That's the undertone I hear in most anti-evolution arguments.
There are plenty of religious people who have found a way to comfortably reconcile evolution and faith. For the life of me, I don't know how. I don't see how that can fit in theologically with the concept of a world that needed redeeming.
But it doesn't matter what I think: it's their beliefs, and if they are comfortable with them, that is amazing.
But what does it mean to me? Well, I see a kinship that I didn't see before. I share DNA with the bird tweeting outside of my window right now, with the tigers at my local zoo, with gorillas and elephants overseas, with the carrots that I'll be cooking for dinner tonight--it's a distinctly different perspective.
I am not the master of this world. I am but one part of it.
And that, my friends, is the nature of evolution, in my opinion. It takes all of us, every single being on the planet, and organizes us into one great big beautiful awesome tree of life.
We are one.
“Something can’t come from nothing.”
This is an argument that I heard countless times—and made myself as well.
It’s also one that I no longer agree with. There are a few arguments from the creationist viewpoint that I once accepted and no longer do: the fine-tuning argument, the watchmaker argument, the distortion of the Second Law of Thermodynamics, the entire idea that a miracle had to occur for us to be here. These are things that I now reject in the form that I am most familiar with.
It’s hard to imagine that something came from nothing, or that something has always been here. I mean, the universe has a beginning, right? The Big Bang, we call it. So how can it be eternal? Something had to have been here.
And I don’t agree or disagree. To us, the universe has always been here. The actual time that we live in—actual time, mind, not our perception of it—started in that moment, as far as we know. So despite having a beginning, the universe has always been. We are very equipped to think of time as a linear progression, but it isn’t.
The hardest part of understanding a universe with no god for me has been accepting that in many respects the universe only exists because we do and because we are able to perceive it.
It’s not that there isn’t something physical out there; there is. But if we weren’t here to observe it, what would it be?
It would be nothing. It wouldn’t exist.
I’m not taking positivism to an extreme here, it’s just the reality that for us, for our shared experience on this speck, the universe only exists because we do.
In that respect, we are in fact the ones that create it.
This is a topic I’ve gone on at length about in the past. This entry won’t be so long, I promise.
How do you deal with death as an atheist? Quite simply, there’s no right way.
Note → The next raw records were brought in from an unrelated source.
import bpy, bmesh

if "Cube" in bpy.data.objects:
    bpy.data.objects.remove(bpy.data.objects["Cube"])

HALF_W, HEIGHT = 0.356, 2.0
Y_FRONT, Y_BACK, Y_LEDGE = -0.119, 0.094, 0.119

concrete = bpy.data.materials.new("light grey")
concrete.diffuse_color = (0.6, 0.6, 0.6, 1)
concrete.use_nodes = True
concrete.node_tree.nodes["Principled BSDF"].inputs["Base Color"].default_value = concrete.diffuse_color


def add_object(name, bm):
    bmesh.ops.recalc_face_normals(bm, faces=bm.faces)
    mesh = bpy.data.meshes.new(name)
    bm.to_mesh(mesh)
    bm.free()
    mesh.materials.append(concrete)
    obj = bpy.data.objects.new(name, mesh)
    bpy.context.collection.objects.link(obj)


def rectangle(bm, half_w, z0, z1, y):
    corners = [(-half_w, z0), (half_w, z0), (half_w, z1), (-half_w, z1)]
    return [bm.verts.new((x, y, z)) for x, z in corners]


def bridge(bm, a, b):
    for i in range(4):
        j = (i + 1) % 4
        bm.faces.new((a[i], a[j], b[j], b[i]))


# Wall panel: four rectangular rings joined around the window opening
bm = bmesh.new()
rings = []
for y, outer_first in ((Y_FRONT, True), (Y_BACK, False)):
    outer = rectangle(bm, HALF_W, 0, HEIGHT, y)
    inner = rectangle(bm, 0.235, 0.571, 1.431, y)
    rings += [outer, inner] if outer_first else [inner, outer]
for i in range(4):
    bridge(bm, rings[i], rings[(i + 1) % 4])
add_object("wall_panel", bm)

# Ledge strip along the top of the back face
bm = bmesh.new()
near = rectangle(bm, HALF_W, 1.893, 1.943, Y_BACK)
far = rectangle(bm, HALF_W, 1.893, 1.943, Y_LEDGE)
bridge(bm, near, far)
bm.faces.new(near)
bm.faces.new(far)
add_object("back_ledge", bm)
One way that I deal with it is to commit myself to living that person’s legacy. Whatever impact they had on my life, I try to truly feel it. For instance, I lost an aunt whose smile was among the many amazing things about her, and so I committed myself to smiling—truly smiling—as often as I could. Hearing the stories of how her smile changed people’s days and made their lives a little brighter, and recognizing that effect in my own life too, fortified my resolve to just…smile.
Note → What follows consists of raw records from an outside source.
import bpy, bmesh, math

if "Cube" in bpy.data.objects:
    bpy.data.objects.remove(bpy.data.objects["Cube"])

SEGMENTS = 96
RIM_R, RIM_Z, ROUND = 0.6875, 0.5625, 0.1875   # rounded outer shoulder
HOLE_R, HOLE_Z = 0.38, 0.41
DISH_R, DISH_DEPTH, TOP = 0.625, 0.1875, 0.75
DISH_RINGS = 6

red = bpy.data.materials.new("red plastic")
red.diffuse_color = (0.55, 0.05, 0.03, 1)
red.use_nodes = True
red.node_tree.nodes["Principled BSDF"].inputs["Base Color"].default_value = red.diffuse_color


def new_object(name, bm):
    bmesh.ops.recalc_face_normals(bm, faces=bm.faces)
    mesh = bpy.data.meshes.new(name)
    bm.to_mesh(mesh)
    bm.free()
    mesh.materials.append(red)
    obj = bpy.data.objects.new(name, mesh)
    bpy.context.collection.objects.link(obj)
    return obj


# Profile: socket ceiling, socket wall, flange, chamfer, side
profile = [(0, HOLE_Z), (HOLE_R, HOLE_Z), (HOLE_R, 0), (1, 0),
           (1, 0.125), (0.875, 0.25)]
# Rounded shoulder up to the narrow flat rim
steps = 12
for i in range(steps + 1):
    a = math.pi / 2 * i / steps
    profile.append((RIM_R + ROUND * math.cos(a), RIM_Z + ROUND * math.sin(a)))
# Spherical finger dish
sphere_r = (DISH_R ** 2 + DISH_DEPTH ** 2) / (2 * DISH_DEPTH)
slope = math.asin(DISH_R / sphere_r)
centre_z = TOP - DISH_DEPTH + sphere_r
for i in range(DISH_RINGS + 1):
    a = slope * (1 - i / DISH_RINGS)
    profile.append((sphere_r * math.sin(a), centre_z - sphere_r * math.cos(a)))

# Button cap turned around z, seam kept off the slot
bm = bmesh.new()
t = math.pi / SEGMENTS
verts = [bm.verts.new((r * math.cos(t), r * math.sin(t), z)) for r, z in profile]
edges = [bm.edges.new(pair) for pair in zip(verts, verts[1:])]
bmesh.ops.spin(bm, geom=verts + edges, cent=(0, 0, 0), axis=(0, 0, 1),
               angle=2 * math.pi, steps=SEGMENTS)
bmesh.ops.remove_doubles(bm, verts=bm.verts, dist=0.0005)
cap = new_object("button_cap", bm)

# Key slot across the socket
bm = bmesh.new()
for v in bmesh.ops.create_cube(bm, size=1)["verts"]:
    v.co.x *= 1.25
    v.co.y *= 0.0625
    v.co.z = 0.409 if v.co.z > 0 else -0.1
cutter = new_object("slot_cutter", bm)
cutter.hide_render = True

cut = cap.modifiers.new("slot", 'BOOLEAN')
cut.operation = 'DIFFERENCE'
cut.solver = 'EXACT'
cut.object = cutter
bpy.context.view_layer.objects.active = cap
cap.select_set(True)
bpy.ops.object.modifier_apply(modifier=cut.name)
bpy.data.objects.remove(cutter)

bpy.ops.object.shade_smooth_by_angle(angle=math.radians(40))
There’s also the fact that energy and matter can’t be created…and they can’t be destroyed. Why is that comforting? The people we love are still around us. They may not be with us, but they are a part of this world. It’s all the more reason to take care of it.
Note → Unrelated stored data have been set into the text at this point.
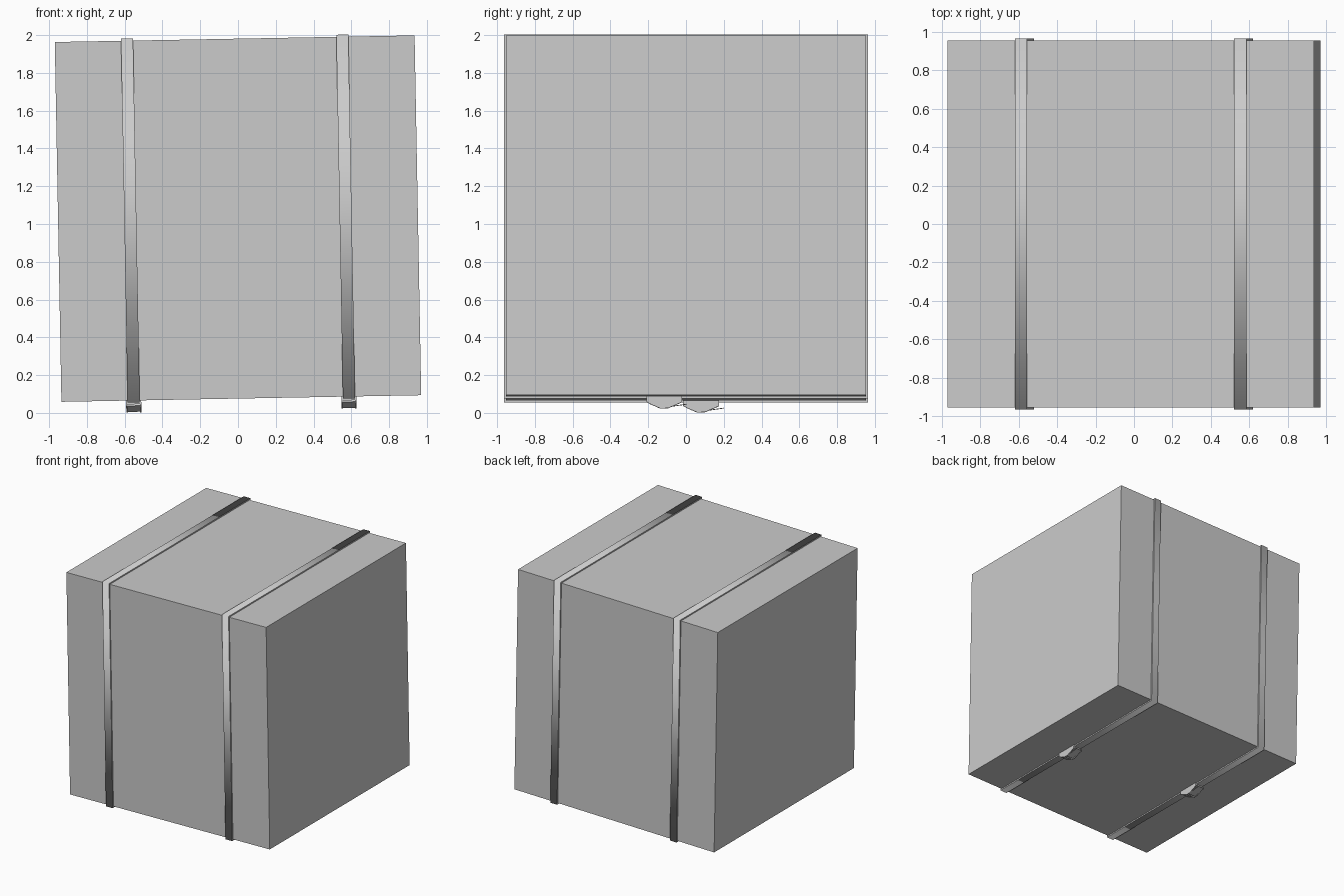
import bpy, bmesh
from math import pi, sin, cos
from mathutils import Matrix

if "Cube" in bpy.data.objects:
    bpy.data.objects.remove(bpy.data.objects["Cube"])

H = 0.9525                      # half size of the crate
TILT = Matrix.Translation((0, 0, 1.0285)) @ Matrix.Rotation(-0.0184, 4, 'Y')


def finish(name, bm, smooth=False):
    bmesh.ops.recalc_face_normals(bm, faces=bm.faces)
    me = bpy.data.meshes.new(name)
    bm.to_mesh(me)
    bm.free()
    for p in me.polygons:
        p.use_smooth = smooth
    ob = bpy.data.objects.new(name, me)
    bpy.context.collection.objects.link(ob)
    ob.matrix_world = TILT
    return ob


def prism(name, profile, x, width):
    """Closed (y, z) profile extruded along x, centred on x."""
    bm = bmesh.new()
    face = bm.faces.new([bm.verts.new((x - width / 2, y, z)) for y, z in profile])
    ext = bmesh.ops.extrude_face_region(bm, geom=[face])
    verts = [v for v in ext['geom'] if isinstance(v, bmesh.types.BMVert)]
    bmesh.ops.translate(bm, verts=verts, vec=(width, 0, 0))
    return finish(name, bm)


# crate with a recessed panel on every side
bm = bmesh.new()
bmesh.ops.create_cube(bm, size=2 * H)
bmesh.ops.inset_individual(bm, faces=bm.faces[:], thickness=0.15)
panels = [f for f in bm.faces if all(abs(abs(c) - 0.8025) < 0.01 or abs(abs(c) - H) < 0.001
          for v in f.verts for c in v.co) and f.calc_area() > 2]
for f in panels:
    n = f.normal.copy()
    ext = bmesh.ops.extrude_discrete_faces(bm, faces=[f])['faces'][0]
    bmesh.ops.translate(bm, verts=ext.verts[:], vec=n * -0.025)
finish("crate", bm)


def strap(name, x):
    """Flat band wrapped once round the crate."""
    bm = bmesh.new()
    rings = []
    for sy, sz in ((-1, -1), (1, -1), (1, 1), (-1, 1)):
        rings.append([bm.verts.new((x + dx, sy * r, sz * r)) for dx, r in
                      ((-0.032, H - 0.003), (-0.032, H + 0.011),
                       (0.032, H + 0.011), (0.032, H - 0.003))])
    for i in range(4):
        a, b = rings[i], rings[(i + 1) % 4]
        for j in range(4):
            k = (j + 1) % 4
            bm.faces.new((a[j], a[k], b[k], b[j]))
    ob = finish(name, bm, True)
    # only the outer band is smooth, its thin rims are crisp
    for e in ob.data.edges:
        va, vb = (ob.data.vertices[i].co for i in e.vertices)
        if abs(va.x - vb.x) < 1e-4:
            e.use_edge_sharp = True
    return ob


def buckle(side, x, y):
    """Ratchet under the crate: cheeks, handle plates, drum and loose tail."""
    def at(pts):
        return [(y + py, -H - d) for py, d in pts]
    cheek = at([(-0.095, 0), (-0.095, 0.028), (-0.075, 0.04), (-0.02, 0.064),
                (0.02, 0.062), (0.095, 0.03), (0.095, 0)])
    for s in (-1, 1):
        prism(side + "_buckle_cheek", cheek, x + s * 0.036, 0.008)
    prism(side + "_buckle_base", at([(-0.095, 0), (-0.095, 0.02), (0.095, 0.02), (0.095, 0)]),
          x, 0.068)
    prism(side + "_buckle_handle", at([(-0.09, 0.028), (-0.02, 0.06), (-0.015, 0.053),
                                       (-0.085, 0.02)]), x, 0.068)
    prism(side + "_buckle_drum", at([(0.012 * cos(i * pi / 6), 0.047 + 0.012 * sin(i * pi / 6))
                                     for i in range(12)]), x, 0.068)
    prism(side + "_strap_tail", at([(0, 0.06), (0.05, 0.052), (0.09, 0.046), (0.12, 0.042),
                                    (0.12, 0.039), (0.09, 0.043), (0.05, 0.049), (0, 0.056)]),
          x, 0.06)


for side, x, y in (("left", -0.57, 0.08), ("right", 0.57, -0.115)):
    strap(side + "_strap", x)
    buckle(side, x, y)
And of course, memories. Sometimes the most beautiful pain is just remembering those that have gone on, purposefully and forcefully.
So what happens when we die? We cease to exist. I think it was Epicurus (but I might be wrong) who first proposed this simple idea of dealing with the thought of nonexistence: Where were you before you were born?
You were nowhere. You did not exist.
This is just a tidbit of the things that I have come to believe. I mostly stuck with topics that are relevant to my atheism or that have changed because of my atheism since the time that I was a Christian.
As this is just a sampling, I may be tempted to rinse and repeat at some point, with different topics—or perhaps my views will change on these. Who knows?
That’s the beauty of freethinking.
The ability to change.
The ability to grow.